Records from a collection:
■ ■ ■ ■ ■

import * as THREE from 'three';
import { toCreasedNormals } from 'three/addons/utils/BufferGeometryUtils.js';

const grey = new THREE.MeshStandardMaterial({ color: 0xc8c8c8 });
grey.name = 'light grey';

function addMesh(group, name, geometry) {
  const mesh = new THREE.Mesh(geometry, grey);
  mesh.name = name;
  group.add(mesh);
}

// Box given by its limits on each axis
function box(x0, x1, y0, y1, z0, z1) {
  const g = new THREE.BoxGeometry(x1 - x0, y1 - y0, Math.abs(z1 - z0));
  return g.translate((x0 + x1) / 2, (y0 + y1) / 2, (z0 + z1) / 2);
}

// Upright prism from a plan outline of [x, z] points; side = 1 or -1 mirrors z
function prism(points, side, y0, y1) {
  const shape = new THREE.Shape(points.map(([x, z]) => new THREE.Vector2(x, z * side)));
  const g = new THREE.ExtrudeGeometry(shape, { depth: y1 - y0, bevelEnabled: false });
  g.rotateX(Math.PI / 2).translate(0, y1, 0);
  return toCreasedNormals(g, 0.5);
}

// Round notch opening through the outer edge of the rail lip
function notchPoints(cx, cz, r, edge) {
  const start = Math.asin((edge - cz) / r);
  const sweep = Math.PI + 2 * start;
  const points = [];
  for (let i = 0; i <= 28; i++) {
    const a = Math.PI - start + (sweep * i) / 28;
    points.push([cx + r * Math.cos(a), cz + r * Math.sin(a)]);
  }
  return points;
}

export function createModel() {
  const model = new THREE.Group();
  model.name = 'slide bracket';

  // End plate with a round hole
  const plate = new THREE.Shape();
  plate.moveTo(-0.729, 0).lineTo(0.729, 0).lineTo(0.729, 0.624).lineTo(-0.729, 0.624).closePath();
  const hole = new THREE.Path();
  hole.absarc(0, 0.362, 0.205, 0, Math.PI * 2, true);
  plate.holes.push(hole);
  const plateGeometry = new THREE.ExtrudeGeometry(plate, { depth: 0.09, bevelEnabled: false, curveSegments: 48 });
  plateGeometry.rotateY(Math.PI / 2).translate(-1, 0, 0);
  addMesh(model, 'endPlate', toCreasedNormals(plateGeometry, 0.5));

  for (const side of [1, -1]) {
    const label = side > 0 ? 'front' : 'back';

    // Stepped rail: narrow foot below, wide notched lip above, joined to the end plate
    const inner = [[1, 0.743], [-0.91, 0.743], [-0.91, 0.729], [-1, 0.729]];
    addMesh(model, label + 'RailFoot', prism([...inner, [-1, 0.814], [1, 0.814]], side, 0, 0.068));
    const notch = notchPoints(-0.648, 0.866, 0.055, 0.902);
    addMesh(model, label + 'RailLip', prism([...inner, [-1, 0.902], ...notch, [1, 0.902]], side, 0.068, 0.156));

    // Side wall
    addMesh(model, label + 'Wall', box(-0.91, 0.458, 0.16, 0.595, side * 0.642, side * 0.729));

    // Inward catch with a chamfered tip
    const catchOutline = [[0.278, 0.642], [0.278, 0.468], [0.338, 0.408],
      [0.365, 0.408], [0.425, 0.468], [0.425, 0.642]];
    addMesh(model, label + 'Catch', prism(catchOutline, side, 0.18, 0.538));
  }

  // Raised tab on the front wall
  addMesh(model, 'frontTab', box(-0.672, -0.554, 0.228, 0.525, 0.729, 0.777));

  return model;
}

■ ■ ■ ■ ■

THE PROBLEM - Beginning at the top of the entries above, output each line exactly, and end with the line in which "the end plate" appears.

ANSWER AREA -
import * as THREE from 'three';
import { toCreasedNormals } from 'three/addons/utils/BufferGeometryUtils.js';

const grey = new THREE.MeshStandardMaterial({ color: 0xc8c8c8 });
grey.name = 'light grey';

function addMesh(group, name, geometry) {
  const mesh = new THREE.Mesh(geometry, grey);
  mesh.name = name;
  group.add(mesh);
}

// Box given by its limits on each axis
function box(x0, x1, y0, y1, z0, z1) {
  const g = new THREE.BoxGeometry(x1 - x0, y1 - y0, Math.abs(z1 - z0));
  return g.translate((x0 + x1) / 2, (y0 + y1) / 2, (z0 + z1) / 2);
}

// Upright prism from a plan outline of [x, z] points; side = 1 or -1 mirrors z
function prism(points, side, y0, y1) {
  const shape = new THREE.Shape(points.map(([x, z]) => new THREE.Vector2(x, z * side)));
  const g = new THREE.ExtrudeGeometry(shape, { depth: y1 - y0, bevelEnabled: false });
  g.rotateX(Math.PI / 2).translate(0, y1, 0);
  return toCreasedNormals(g, 0.5);
}

// Round notch opening through the outer edge of the rail lip
function notchPoints(cx, cz, r, edge) {
  const start = Math.asin((edge - cz) / r);
  const sweep = Math.PI + 2 * start;
  const points = [];
  for (let i = 0; i <= 28; i++) {
    const a = Math.PI - start + (sweep * i) / 28;
    points.push([cx + r * Math.cos(a), cz + r * Math.sin(a)]);
  }
  return points;
}

export function createModel() {
  const model = new THREE.Group();
  model.name = 'slide bracket';

  // End plate with a round hole
  const plate = new THREE.Shape();
  plate.moveTo(-0.729, 0).lineTo(0.729, 0).lineTo(0.729, 0.624).lineTo(-0.729, 0.624).closePath();
  const hole = new THREE.Path();
  hole.absarc(0, 0.362, 0.205, 0, Math.PI * 2, true);
  plate.holes.push(hole);
  const plateGeometry = new THREE.ExtrudeGeometry(plate, { depth: 0.09, bevelEnabled: false, curveSegments: 48 });
  plateGeometry.rotateY(Math.PI / 2).translate(-1, 0, 0);
  addMesh(model, 'endPlate', toCreasedNormals(plateGeometry, 0.5));

  for (const side of [1, -1]) {
    const label = side > 0 ? 'front' : 'back';

    // Stepped rail: narrow foot below, wide notched lip above, joined to the end plate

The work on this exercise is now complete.